* **Task instructions**
Restrict the output to the lines below starting at the one that contains "right += arc(right[-1], (x, z), sag, n)" and ending at the one that contains "moved = [v for", and restate them word for word, both ends included.

[[ Raw data open ]]

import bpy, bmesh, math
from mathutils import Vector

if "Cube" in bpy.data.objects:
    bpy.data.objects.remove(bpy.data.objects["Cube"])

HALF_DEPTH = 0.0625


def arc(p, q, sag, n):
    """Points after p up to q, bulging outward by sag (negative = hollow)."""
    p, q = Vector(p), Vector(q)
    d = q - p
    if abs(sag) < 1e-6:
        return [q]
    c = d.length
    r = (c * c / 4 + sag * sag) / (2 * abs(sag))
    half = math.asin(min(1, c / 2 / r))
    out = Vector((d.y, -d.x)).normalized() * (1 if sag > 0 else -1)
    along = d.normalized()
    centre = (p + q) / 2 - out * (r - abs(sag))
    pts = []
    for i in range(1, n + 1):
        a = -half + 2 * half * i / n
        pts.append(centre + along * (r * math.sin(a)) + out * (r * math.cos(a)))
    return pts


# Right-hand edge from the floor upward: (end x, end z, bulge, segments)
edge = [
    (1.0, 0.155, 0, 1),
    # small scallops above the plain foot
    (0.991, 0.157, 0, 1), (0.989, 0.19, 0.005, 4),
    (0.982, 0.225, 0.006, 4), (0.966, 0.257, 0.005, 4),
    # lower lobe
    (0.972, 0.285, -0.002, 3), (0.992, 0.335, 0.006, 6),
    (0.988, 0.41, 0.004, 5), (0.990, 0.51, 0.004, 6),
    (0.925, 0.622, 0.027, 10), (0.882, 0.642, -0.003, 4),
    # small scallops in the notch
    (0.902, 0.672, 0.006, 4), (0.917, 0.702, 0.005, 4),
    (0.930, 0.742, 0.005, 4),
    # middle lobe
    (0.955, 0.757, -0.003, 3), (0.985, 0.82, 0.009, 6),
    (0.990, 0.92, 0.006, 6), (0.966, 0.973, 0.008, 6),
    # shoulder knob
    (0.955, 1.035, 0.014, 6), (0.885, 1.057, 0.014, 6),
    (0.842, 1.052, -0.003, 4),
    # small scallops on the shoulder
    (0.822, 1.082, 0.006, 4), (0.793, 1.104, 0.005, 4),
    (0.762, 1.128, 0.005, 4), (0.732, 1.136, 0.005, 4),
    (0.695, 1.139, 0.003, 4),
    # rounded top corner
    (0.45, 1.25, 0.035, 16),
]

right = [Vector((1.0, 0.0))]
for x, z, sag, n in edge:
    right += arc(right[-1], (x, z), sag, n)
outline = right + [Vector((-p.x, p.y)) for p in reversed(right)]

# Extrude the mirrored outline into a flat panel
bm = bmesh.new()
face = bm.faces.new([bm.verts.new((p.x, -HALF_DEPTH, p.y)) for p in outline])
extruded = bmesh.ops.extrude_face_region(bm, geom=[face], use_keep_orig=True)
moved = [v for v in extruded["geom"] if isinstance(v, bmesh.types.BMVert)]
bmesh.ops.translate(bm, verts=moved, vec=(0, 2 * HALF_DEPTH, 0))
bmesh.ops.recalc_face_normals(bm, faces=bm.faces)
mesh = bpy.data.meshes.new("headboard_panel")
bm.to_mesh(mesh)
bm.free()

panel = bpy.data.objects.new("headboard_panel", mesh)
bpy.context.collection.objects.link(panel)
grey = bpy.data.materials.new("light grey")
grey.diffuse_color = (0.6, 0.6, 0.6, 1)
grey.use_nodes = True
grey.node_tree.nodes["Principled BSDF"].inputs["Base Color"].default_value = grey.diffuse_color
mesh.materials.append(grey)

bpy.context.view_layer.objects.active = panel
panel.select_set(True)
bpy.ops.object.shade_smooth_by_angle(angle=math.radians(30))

[[ Raw data closed ]]

* **Task output**
    right += arc(right[-1], (x, z), sag, n)
outline = right + [Vector((-p.x, p.y)) for p in reversed(right)]

# Extrude the mirrored outline into a flat panel
bm = bmesh.new()
face = bm.faces.new([bm.verts.new((p.x, -HALF_DEPTH, p.y)) for p in outline])
extruded = bmesh.ops.extrude_face_region(bm, geom=[face], use_keep_orig=True)
moved = [v for v in extruded["geom"] if isinstance(v, bmesh.types.BMVert)]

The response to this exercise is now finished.